As a diehard fan of Joe Berlinger's and Bruce Sinofsky's Paradise Lost Trilogy, I greeted news of Amy Berg's West of Memphis with trepidation. Not only had I already spent nine hours swimming through the West Memphis 3 saga, but the Berlinger/Sinofsky trilogy proved to be one of the most profound film experiences of my life. The brain-exploder from me was the transition from the second film—which appeared to make it very, very clear who the real killer might be—to the third film, which decisively exonerates the "obvious suspect" of the second film while pointing toward another, even more likely "real killer." It's a stunning turn of events, and one that put us, the viewers, in the exact same boat as all the West Memphis citizens who "knew" deep in their hearts that those three devil-worshipping teens were murderers. It's a mind-fucking, deeply humbling experience I'll never forget, and I imagine my resistance to Berg's new film is in part based on fear that no one will ever take the full 9-hour plunge of Paradise Lost ever again.

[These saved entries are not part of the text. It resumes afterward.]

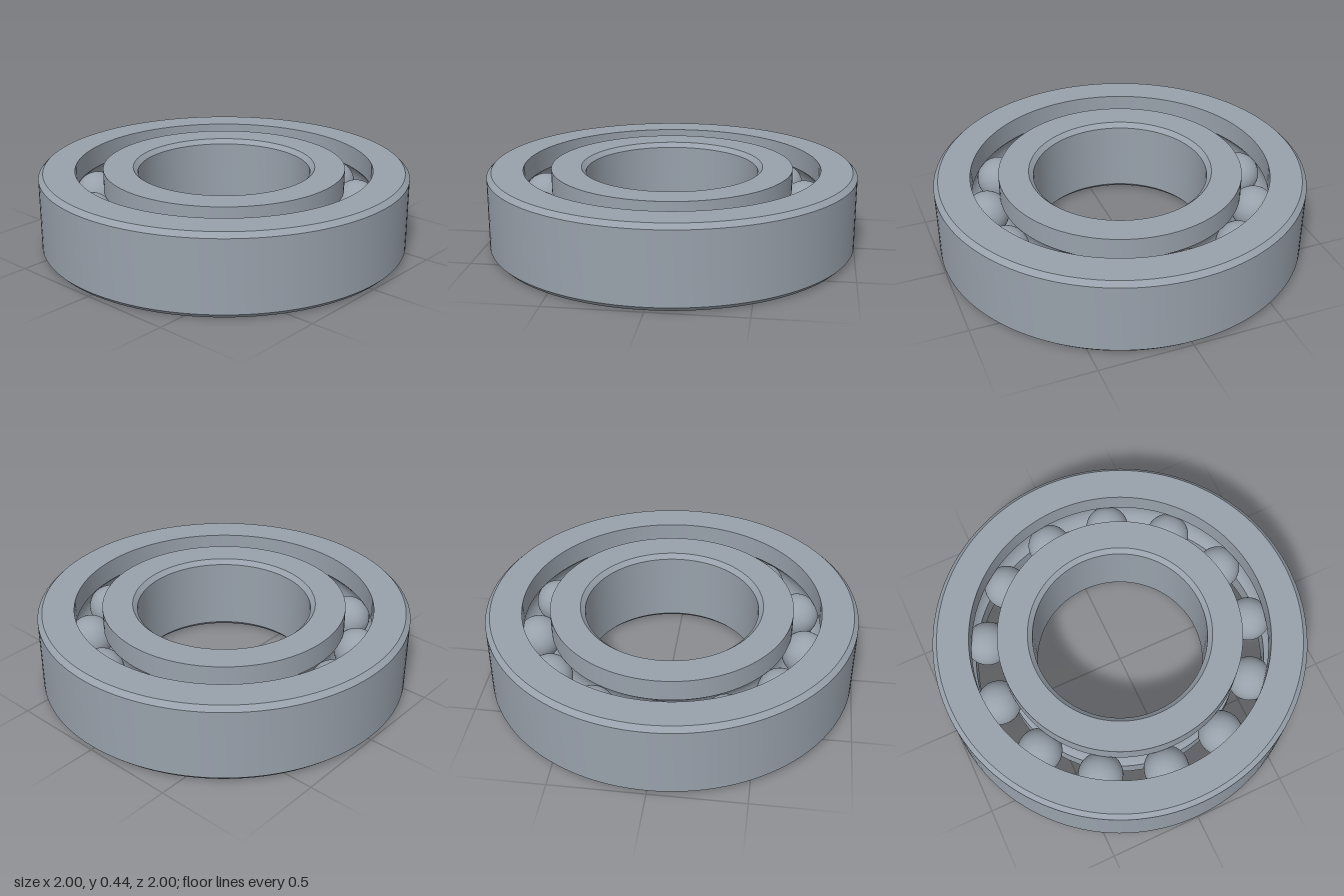
import * as THREE from 'three';
import { toCreasedNormals } from 'three/addons/utils/BufferGeometryUtils.js';

const H = 0.435, MID = H / 2;           // bearing height and mid plane
const PITCH = 0.73, BALL = 0.12;        // ball circle and ball radius
const GROOVE = 0.122, CHAMFER = 0.025;
const BALLS = 13;

// Raceway arc, from one edge at radius `wall` to the other; dir is +1 going up, -1 going down
function raceway(wall, dir) {
  const side = Math.sign(wall - PITCH);
  const half = Math.acos(Math.abs(wall - PITCH) / GROOVE);
  const points = [];
  for (let i = 0; i <= 12; i++) {
    const a = dir * half * (i / 6 - 1);
    points.push([PITCH + side * GROOVE * Math.cos(a), MID + GROOVE * Math.sin(a)]);
  }
  return points;
}

// Solid of revolution from a closed counter-clockwise profile
function ring(name, profile, material) {
  const points = [...profile, profile[0]].map(([x, y]) => new THREE.Vector2(x, y));
  const mesh = new THREE.Mesh(toCreasedNormals(new THREE.LatheGeometry(points, 128), 0.6), material);
  mesh.name = name;
  return mesh;
}

export function createModel() {
  const model = new THREE.Group();
  model.name = 'ballBearing';
  const steel = new THREE.MeshStandardMaterial({ color: 0x98a1ab });
  steel.name = 'steel';

  // Outer ring: chamfered rim outside, raceway inside
  const outer = 1, outerWall = 0.805;
  model.add(ring('outerRing', [
    [outer - CHAMFER, 0], [outer, CHAMFER], [outer, H - CHAMFER], [outer - CHAMFER, H],
    [outerWall, H], ...raceway(outerWall, -1), [outerWall, 0],
  ], steel));

  // Inner ring: raceway outside, chamfered bore inside
  const bore = 0.468, innerWall = 0.655;
  model.add(ring('innerRing', [
    [innerWall, 0], ...raceway(innerWall, 1), [innerWall, H],
    [bore + CHAMFER, H], [bore, H - CHAMFER], [bore, CHAMFER], [bore + CHAMFER, 0],
  ], steel));

  // Balls, evenly spaced between the raceways
  const balls = new THREE.Group();
  balls.name = 'balls';
  const sphere = new THREE.SphereGeometry(BALL, 40, 24);
  for (let i = 0; i < BALLS; i++) {
    const a = THREE.MathUtils.degToRad(178.4) + (i / BALLS) * Math.PI * 2;
    const ball = new THREE.Mesh(sphere, steel);
    ball.name = 'ball';
    ball.position.set(PITCH * Math.cos(a), MID, PITCH * Math.sin(a));
    balls.add(ball);
  }
  model.add(balls);
  return model;
}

As it it, Berg's West of Memphis is a brilliant addition to Paradise Lost, summarizing the basics of the trilogy (with the great benefit of hindsight) in the first 45 minutes before diving into new territory: the glorious release of the West Memphis 3, and it's contingency on a stomach-churning Alford plea (explained in full in my interview with the WM3's Jason Baldwin here.) It's a terrific, infuriating movie, and you can read Denis C. Theriault's Stranger review of it here.